Reproductive/Endocrine ImagingE3145. Fetal Abdominal Cystic Lesions: Practical Tips for Diagnosis
Shum D. University of California, San Francisco , San Francisco, CA
Address correspondence to D. Shum (firstname.lastname@example.org)
Background Information: With the advent of early fetal imaging for genetic screening and high-resolution ultrasound, fetal abdominal cystic lesions are being detected with increasing frequency. Cystic structures originate from a variety of organ systems including genitourinary, gastrointestinal, hepatobiliary, or vascular. While many abdominal cysts resolve spontaneously, early recognition of entities such as posterior urethral valves or abdominal teratomas may affect outcomes as in utero treatments are available. Detection of conditions commonly associated with genetic syndromes and chromosomal anomalies such as duodenal atresia with trisomy 21 prompts karyotype evaluation. While precise prenatal diagnosis is not always possible, a systematic approach to optimize diagnostic accuracy of fetal abdominal cystic structures improves patient counseling and facilitates appropriate clinical management.
Educational Goals/Teaching Points: In this exhibit, we provide an algorithm for evaluating cysts that includes determining sex of the fetus, identifying associated findings which aid in diagnosis (ascites, intraperitoneal calcifications, dilated or echogenic bowel, and urinary tract dilation), and a pictorial review of fetal abdominal cystic structures.

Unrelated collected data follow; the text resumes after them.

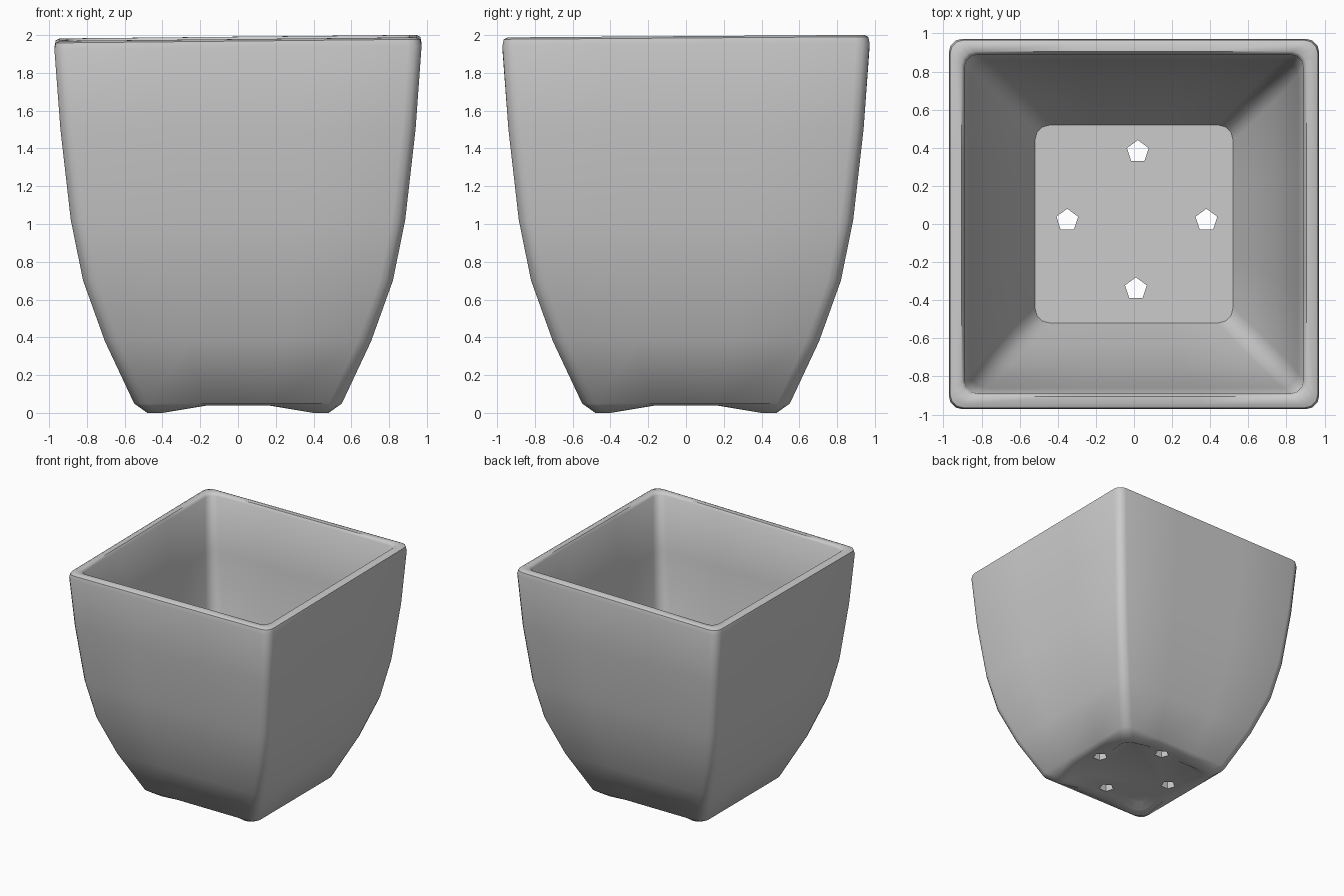
import bpy, bmesh, math

if "Cube" in bpy.data.objects:
    bpy.data.objects.remove(bpy.data.objects["Cube"])

clay = bpy.data.materials.new("grey_clay")
clay.diffuse_color = (0.6, 0.6, 0.6, 1)
clay.use_nodes = True
clay.node_tree.nodes["Principled BSDF"].inputs["Base Color"].default_value = clay.diffuse_color


def ring_points(w, r):
    """Rounded square of half-width w: corner arcs plus two points per side."""
    pts = []
    for k in range(4):
        a0 = k * math.pi / 2
        cx, cy = [(1, 1), (-1, 1), (-1, -1), (1, -1)][k]
        for i in range(4):
            a = a0 + i * math.pi / 6
            pts.append((cx * (w - r) + r * math.cos(a),
                        cy * (w - r) + r * math.sin(a), True))
        # two points along the side after this corner
        dx, dy = -math.sin(a0), math.cos(a0)
        for t in (-0.35, 0.35):
            # side runs anticlockwise; outward normal is (dx, dy)
            tx, ty = -dy, dx
            pts.append((dx * w + tx * t * w, dy * w + ty * t * w, False))
    return pts


# Profile: half-width, corner radius, corner height, mid-side height
profile = [
    (0.37, 0.08, 0.045, 0.045),   # recessed underside
    (0.42, 0.08, 0.01, 0.042),    # feet at the corners
    (0.48, 0.08, 0.00, 0.040),
    (0.55, 0.07, 0.05, 0.05),
    (0.705, 0.07, 0.38, 0.38),    # curved outer wall
    (0.82, 0.07, 0.70, 0.70),
    (0.885, 0.07, 1.02, 1.02),
    (0.94, 0.07, 1.50, 1.50),
    (0.972, 0.07, 1.94, 1.94),
    (0.965, 0.07, 1.975, 1.975),  # rim
    (0.945, 0.07, 1.985, 1.985),
    (0.905, 0.07, 1.985, 1.985),
    (0.89, 0.07, 1.965, 1.965),
    (0.86, 0.08, 1.50, 1.50),     # inner wall
    (0.81, 0.09, 1.02, 1.02),
    (0.745, 0.09, 0.70, 0.70),
    (0.635, 0.09, 0.38, 0.38),
    (0.52, 0.08, 0.13, 0.13),     # floor edge
]

# Planter body
bm = bmesh.new()
rings = []
for w, r, zc, zs in profile:
    ring = []
    for x, y, corner in ring_points(w, r):
        z = zc if corner else zs
        if z > 1.9:                       # the rim leans very slightly
            z += 0.010 * x + 0.007 * y
        ring.append(bm.verts.new((x, y, z)))
    rings.append(ring)
for a, b in zip(rings, rings[1:]):
    n = len(a)
    for i in range(n):
        j = (i + 1) % n
        bm.faces.new((a[i], a[j], b[j], b[i]))
bm.faces.new(rings[0][::-1])
bm.faces.new(rings[-1])
bmesh.ops.recalc_face_normals(bm, faces=bm.faces)
mesh = bpy.data.meshes.new("planter")
bm.to_mesh(mesh)
bm.free()
planter = bpy.data.objects.new("planter", mesh)
bpy.context.collection.objects.link(planter)
mesh.materials.append(clay)

# Four five-sided drain holes through the floor
for i, (x, y) in enumerate([(0.02, 0.38), (-0.35, 0.02), (0.38, 0.02), (0.01, -0.34)]):
    bpy.ops.mesh.primitive_cylinder_add(vertices=5, radius=0.06, depth=0.5,
                                        location=(x, y, 0.1))
    cutter = bpy.context.object
    cutter.name = "drain_hole_cutter_%d" % (i + 1)
    cutter.data.materials.append(clay)
    mod = planter.modifiers.new("drain_hole", 'BOOLEAN')
    mod.operation = 'DIFFERENCE'
    mod.solver = 'EXACT'
    mod.object = cutter
    bpy.ops.object.select_all(action='DESELECT')
    planter.select_set(True)
    bpy.context.view_layer.objects.active = planter
    bpy.ops.object.modifier_apply(modifier=mod.name)
    bpy.data.objects.remove(cutter, do_unlink=True)

# Smooth walls, crisp floor and hole edges
bpy.ops.object.shade_smooth_by_angle(angle=math.radians(50))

We will review ovarian cysts, posterior urethral valves in male fetuses, cloacal malformation or hydrometrocolpos in female fetuses, urinoma, multicystic dysplastic kidneys, UPJ obstruction, and urachal cysts, duodenal atresia and obstruction and mimics, enteric duplication cyst, mesenteric cyst, choledochal cyst, hematoma, sacrococcygeal teratoma, and extralobar infradiaphragmatic pulmonary sequestration. Finally, we will provide a brief review of in utero treatments for posterior urethral valves (vesicoamniotic shunts and ablation of valves) and radiofrequency ablation of teratomas.
Key Anatomic/Physiologic Issues and Imaging Findings/Techniques: This exhibit focuses on recognition of diagnostic imaging features by ultrasound. Examples include daughter cyst (cyst within cyst appearance of fetal ovarian cysts), keyhole sign (dilated posterior urethra in male fetuses with posterior urethral valves), double bubble sign (duodenal atresia or obstruction), anomalous aortic arterial supply to infradiaphragmatic pulmonary sequestration. We will also cover evaluation for associated features of meconium peritonitis (pseudocysts, ascites, dilated or echogenic bowel) and gut signature (seen in some gastrointestinal duplication cysts).
Conclusion: Fetal abdominal cystic structures have a wide variety of implications from benign to significant morbidity. Cystic lesions can be derived from any of the organ systems but are most commonly associated with genitourinary and gastrointestinal systems. Some practical tips such as fetal sex, presence of peritoneal calcifications or ascites, and evaluation of cyst content can help refine the list of potential causes. Accurate fetal diagnosis provides for realistic parental expectations and for appropriate prenatal and postnatal care.